Originally CAmkES was developed to support NICTA L4 and Iguana. Later it was ported to support OKL4 2.0 and then OKL4 3.0. It was then ported to support seL4. However the original version was quite complex, and it was hard to make significant changes to it, so eventually development stalled.
The current version has been completely rewritten from scratch (although some parts are inspired by the original version). It currently only supports seL4.
The main guiding principle in CAmkES is “don’t pay for what you don’t use”. This means that the CAmkES user should not be forced to use (and pay for, in terms of memory use or performance) features they do not use. While this is our guiding principle, CAmkES does stray from it sometimes.

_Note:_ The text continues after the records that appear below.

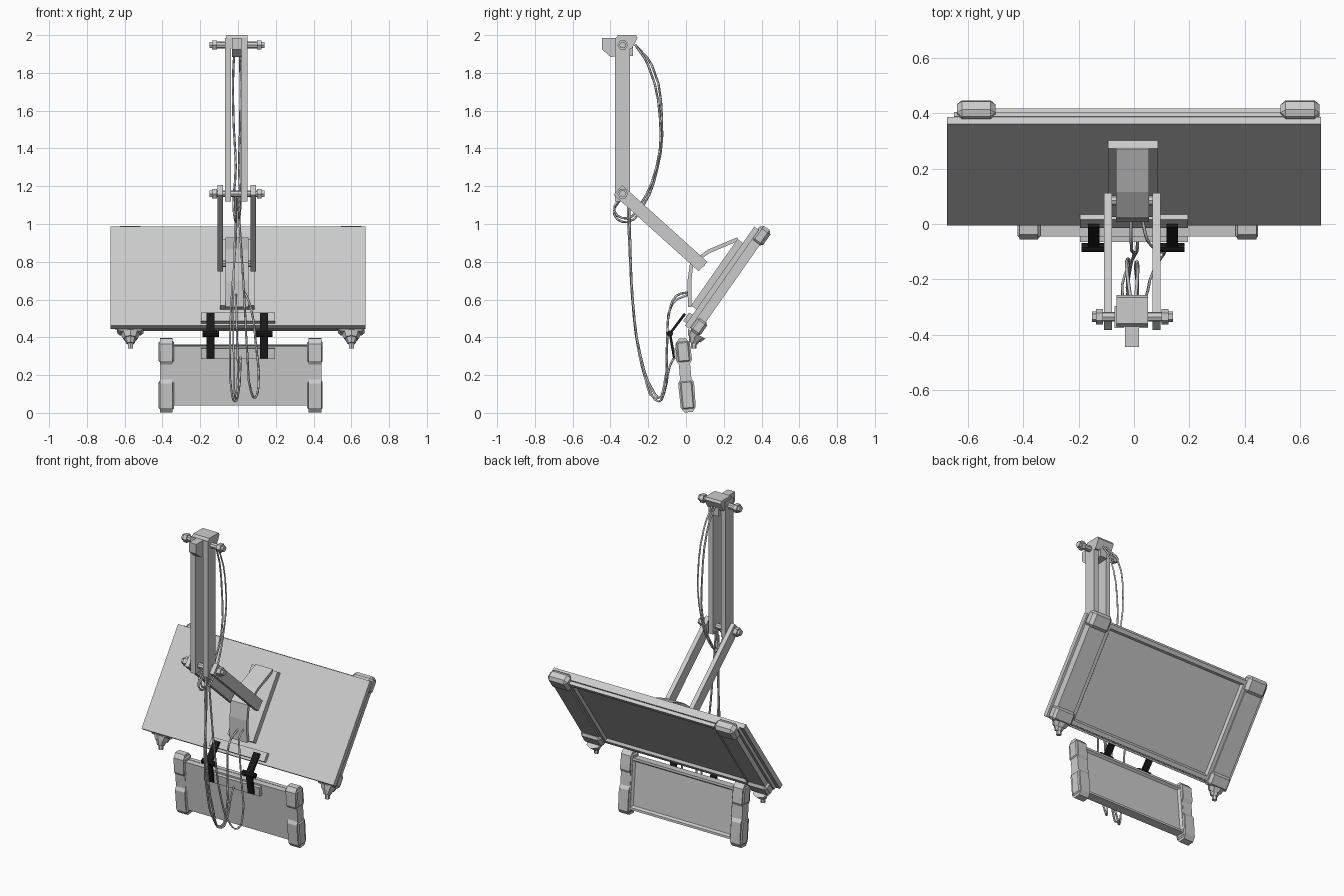
import bpy, bmesh, math
from mathutils import Matrix, Vector

if "Cube" in bpy.data.objects:
    bpy.data.objects.remove(bpy.data.objects["Cube"])

I = Matrix.Identity(4)
BIG = Matrix.Translation((0, 0.178, 0.724)) @ Matrix.Rotation(math.radians(-35), 4, 'X')
SMALL = Matrix.Translation((0.014, -0.003, 0.199)) @ Matrix.Rotation(math.radians(5), 4, 'X')
black = bpy.data.materials.new("black_metal")
black.diffuse_color = (0.01, 0.01, 0.01, 1)
black.use_nodes = True
black.node_tree.nodes["Principled BSDF"].inputs["Base Color"].default_value = black.diffuse_color


def finish(name, bm, m=I, mat=None):
    bm.transform(m)
    bmesh.ops.recalc_face_normals(bm, faces=bm.faces)
    me = bpy.data.meshes.new(name)
    bm.to_mesh(me)
    bm.free()
    ob = bpy.data.objects.new(name, me)
    bpy.context.collection.objects.link(ob)
    if mat:
        me.materials.append(mat)
    return ob


def cube_bm(x, y, z):
    bm = bmesh.new()
    bmesh.ops.create_cube(bm, size=1)
    for v in bm.verts:
        for i, r in enumerate((x, y, z)):
            v.co[i] = r[0] if v.co[i] < 0 else r[1]
    return bm


def box(name, x, y, z, m=I, mat=None, bevel=0):
    bm = cube_bm(x, y, z)
    if bevel:
        bmesh.ops.bevel(bm, geom=bm.edges[:], offset=bevel, segments=1, affect='EDGES')
    return finish(name, bm, m, mat)


def prism(name, x, prof, m=I, mat=None):
    """Extrude a (y, z) profile along x."""
    bm = bmesh.new()
    f = bm.faces.new([bm.verts.new((x[0], p[0], p[1])) for p in prof])
    g = bmesh.ops.extrude_face_region(bm, geom=[f])['geom']
    for v in g:
        if isinstance(v, bmesh.types.BMVert):
            v.co.x = x[1]
    return finish(name, bm, m, mat)


def frame(name, x, y, z, rim, depth, m):
    """Slab whose +y face is inset to form a display."""
    bm = cube_bm(x, y, z)
    bm.normal_update()
    f = max(bm.faces, key=lambda f: f.calc_center_median().y)
    bmesh.ops.inset_region(bm, faces=[f], thickness=rim)
    r = bmesh.ops.inset_region(bm, faces=[f], thickness=depth)
    for v in f.verts:
        v.co.y -= depth
    return finish(name, bm, m)


def cyl(name, c, axis, r1, r2, length, sides=8, m=I, mat=None):
    bm = bmesh.new()
    bmesh.ops.create_cone(bm, cap_ends=True, segments=sides, radius1=r1, radius2=r2, depth=length)
    rot = Vector((0, 0, 1)).rotation_difference(Vector(axis)).to_matrix().to_4x4()
    return finish(name, bm, m @ Matrix.Translation(c) @ rot, mat)


def strip(pts, half):
    """Constant-width closed outline around an open (y, z) path."""
    pts = [Vector(p) for p in pts]
    a, b = [], []
    for i, p in enumerate(pts):
        d = (pts[min(i + 1, len(pts) - 1)] - pts[max(i - 1, 0)]).normalized()
        n = Vector((-d.y, d.x)) * half
        a.append(p + n)
        b.append(p - n)
    return a + b[::-1]


def cable(name, pts, r=0.006):
    cu = bpy.data.curves.new(name, 'CURVE')
    cu.dimensions = '3D'
    cu.bevel_depth, cu.bevel_resolution, cu.resolution_u = r, 0, 3
    cu.use_fill_caps = True
    s = cu.splines.new('BEZIER')
    s.bezier_points.add(len(pts) - 1)
    for b, p in zip(s.bezier_points, pts):
        b.co = p
        b.handle_left_type = b.handle_right_type = 'AUTO'
    ob = bpy.data.objects.new(name, cu)
    bpy.context.collection.objects.link(ob)
    bpy.ops.object.select_all(action='DESELECT')
    ob.select_set(True)
    bpy.context.view_layer.objects.active = ob
    bpy.ops.object.convert(target='MESH')


# Large tilted display: back plate, body and inset screen
box("large_back_plate", (-0.675, 0.675), (0, 0.03), (-0.32, 0.32), BIG)
box("large_body", (-0.65, 0.66), (0.03, 0.05), (-0.31, 0.325), BIG)
frame("large_screen", (-0.51, 0.54), (0.05, 0.072), (-0.305, 0.315), 0.035, 0.015, BIG)

# Side rails with chamfered caps and stepped feet
for side, cx in (("left", -0.57), ("right", 0.60)):
    box(side + "_rail", (cx - 0.06, cx + 0.06), (0.05, 0.08), (-0.31, 0.33), BIG)
    box(side + "_top_cap", (cx - 0.07, cx + 0.07), (0.022, 0.094), (0.25, 0.352), BIG, None, 0.018)
    box(side + "_bottom_cap", (cx - 0.07, cx + 0.07), (0.03, 0.096), (-0.325, -0.24), BIG, None, 0.014)
    cyl(side + "_foot_collar", (cx, 0.078, -0.335), (0, 0.1, -1), 0.052, 0.038, 0.03, 8, BIG)
    cyl(side + "_foot_cone", (cx, 0.085, -0.358), (0, 0.3, -1), 0.034, 0.022, 0.03, 8, BIG)
    cyl(side + "_foot_tip", (cx, 0.098, -0.378), (0, 0.6, -1), 0.015, 0.015, 0.035, 6, BIG)

# Mount on the back of the large display
box("mount_plate", (-0.094, 0.087), (-0.035, 0.0), (-0.215, 0.215), BIG)
prism("mount_bent_strap", (-0.065, 0.055),
      strip([(0.275, 0.92), (0.12, 0.855), (0.03, 0.79), (0.018, 0.70), (0.02, 0.56)], 0.01))
cyl("mount_pin", (-0.007, 0.085, 0.79), (1, 0, 0), 0.018, 0.018, 0.2)

# Folding arm: upper vertical bars and lower sloping bars
for side, x in (("left", (-0.07, -0.037)), ("right", (0.017, 0.05))):
    box("upper_arm_" + side, x, (-0.375, -0.297), (1.12, 1.985))
for side, x in (("left", (-0.108, -0.08)), ("right", (0.067, 0.095))):
    prism("lower_arm_" + side, x, strip([(-0.36, 1.18), (0.09, 0.775)], 0.034))

# Pivot bolts with hex heads
for name, z in (("elbow", 1.16), ("top", 1.947)):
    cyl(name + "_bolt", (-0.007, -0.335, z), (1, 0, 0), 0.018, 0.018, 0.25)
    for x in (-0.125, 0.112):
        cyl(name + "_bolt_head", (x, -0.335, z), (1, 0, 0), 0.028, 0.028, 0.025, 6)
    for x in (-0.143, 0.131):
        cyl(name + "_bolt_nut", (x, -0.335, z), (1, 0, 0), 0.019, 0.019, 0.018, 6)

# Ceiling bracket
prism("ceiling_block", (-0.063, 0.05),
      [(-0.37, 1.985), (-0.36, 2.0), (-0.265, 2.0), (-0.257, 1.985), (-0.285, 1.93), (-0.37, 1.93)])
prism("ceiling_tongue", (-0.032, 0.018),
      [(-0.445, 1.985), (-0.28, 1.985), (-0.28, 1.89), (-0.40, 1.885), (-0.445, 1.925)])

# Small lower display with two end rails
box("small_back_plate", (-0.365, 0.365), (-0.028, 0.005), (-0.158, 0.158), SMALL)
frame("small_screen", (-0.365, 0.365), (0.005, 0.028), (-0.16, 0.16), 0.02, 0.014, SMALL)
half = [(0.018, 0.196), (0.038, 0.17), (0.042, 0.08), (0.03, 0.06),
        (0.03, -0.02), (0.042, -0.04), (0.040, -0.17), (0.022, -0.196)]
outline = half + [(-y, z) for y, z in reversed(half)]
for side, s in (("left", -1), ("right", 1)):
    prism("small_rail_" + side, sorted((s * 0.36, s * 0.428)), outline, SMALL)
    for z in ((0.07, 0.18), (-0.18, -0.03)):
        box("small_rail_pad_" + side, sorted((s * 0.352, s * 0.434)), (-0.034, 0.034), z, SMALL, None, 0.008)

# Bridge between displays: crossbars, black hinges and knobs
box("upper_crossbar", (-0.195, 0.195), (-0.022, 0.0), (-0.305, -0.25), BIG)
box("lower_crossbar", (-0.209, 0.181), (-0.05, -0.028), (0.09, 0.147), SMALL)
for side, x in (("left", -0.145), ("right", 0.138)):
    prism("hinge_" + side, (x - 0.021, x + 0.021),
          strip([(-0.005, 0.525), (-0.085, 0.42), (-0.062, 0.29)], 0.007), None or I, black)
    cyl("hinge_knob_" + side, (x, -0.085, 0.42), (1, 0, 0), 0.017, 0.017, 0.088, 8, I, black)

# Cables: upper pair along the arm, lower pair hanging in loops
for i, (dx, dy) in enumerate(((-0.012, 0), (0.006, -0.02))):
    cable("upper_cable_%d" % i, [
        (dx, -0.27, 1.95), (dx * 2, -0.18 + dy, 1.84), (dx * 2, -0.127 + dy / 2, 1.55),
        (dx, -0.15 + dy / 3, 1.30), (dx * 2, -0.23 + dy, 1.09), (dx, -0.31, 1.01 - dy),
        (dx, -0.38, 1.05 - dy), (dx, -0.335, 1.15)])
cable("loop_cable_left", [
    (-0.005, -0.31, 1.14), (-0.012, -0.30, 0.9), (-0.035, -0.285, 0.6), (-0.042, -0.25, 0.32),
    (-0.035, -0.19, 0.12), (-0.015, -0.145, 0.06), (0.002, -0.115, 0.11), (0.012, -0.085, 0.25),
    (0.012, -0.045, 0.32)])
cable("loop_cable_right", [
    (0.0, -0.30, 1.14), (0.015, -0.295, 0.9), (0.035, -0.28, 0.58), (0.05, -0.24, 0.30),
    (0.07, -0.17, 0.11), (0.09, -0.135, 0.08), (0.108, -0.11, 0.14), (0.095, -0.1, 0.36),
    (0.07, -0.085, 0.55), (0.045, -0.05, 0.62), (0.03, 0.02, 0.64)])
cable("loop_cable_inner", [
    (-0.01, -0.31, 1.12), (-0.02, -0.30, 0.85), (-0.025, -0.275, 0.5), (-0.02, -0.22, 0.2),
    (-0.012, -0.155, 0.075), (-0.002, -0.115, 0.15), (-0.005, -0.1, 0.4), (-0.01, -0.07, 0.58),
    (-0.01, 0.02, 0.63)])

The other guiding principle is flexibility for performance. Our goal
is for CAmkES to add minimal overhead compared to non-CAmkES systems.
We believe that flexibility is essential for this, in particular the ability for developers to provide their own optimised connectors whenever possible.
Besides further development of components and addition of missing features, the main work being done on CAmkES is support for verification of glue code.
With regards to missing features, we are also working on better integration of virtualisation in the CAmkES model, a device driver framework, and support for zero-copy communication.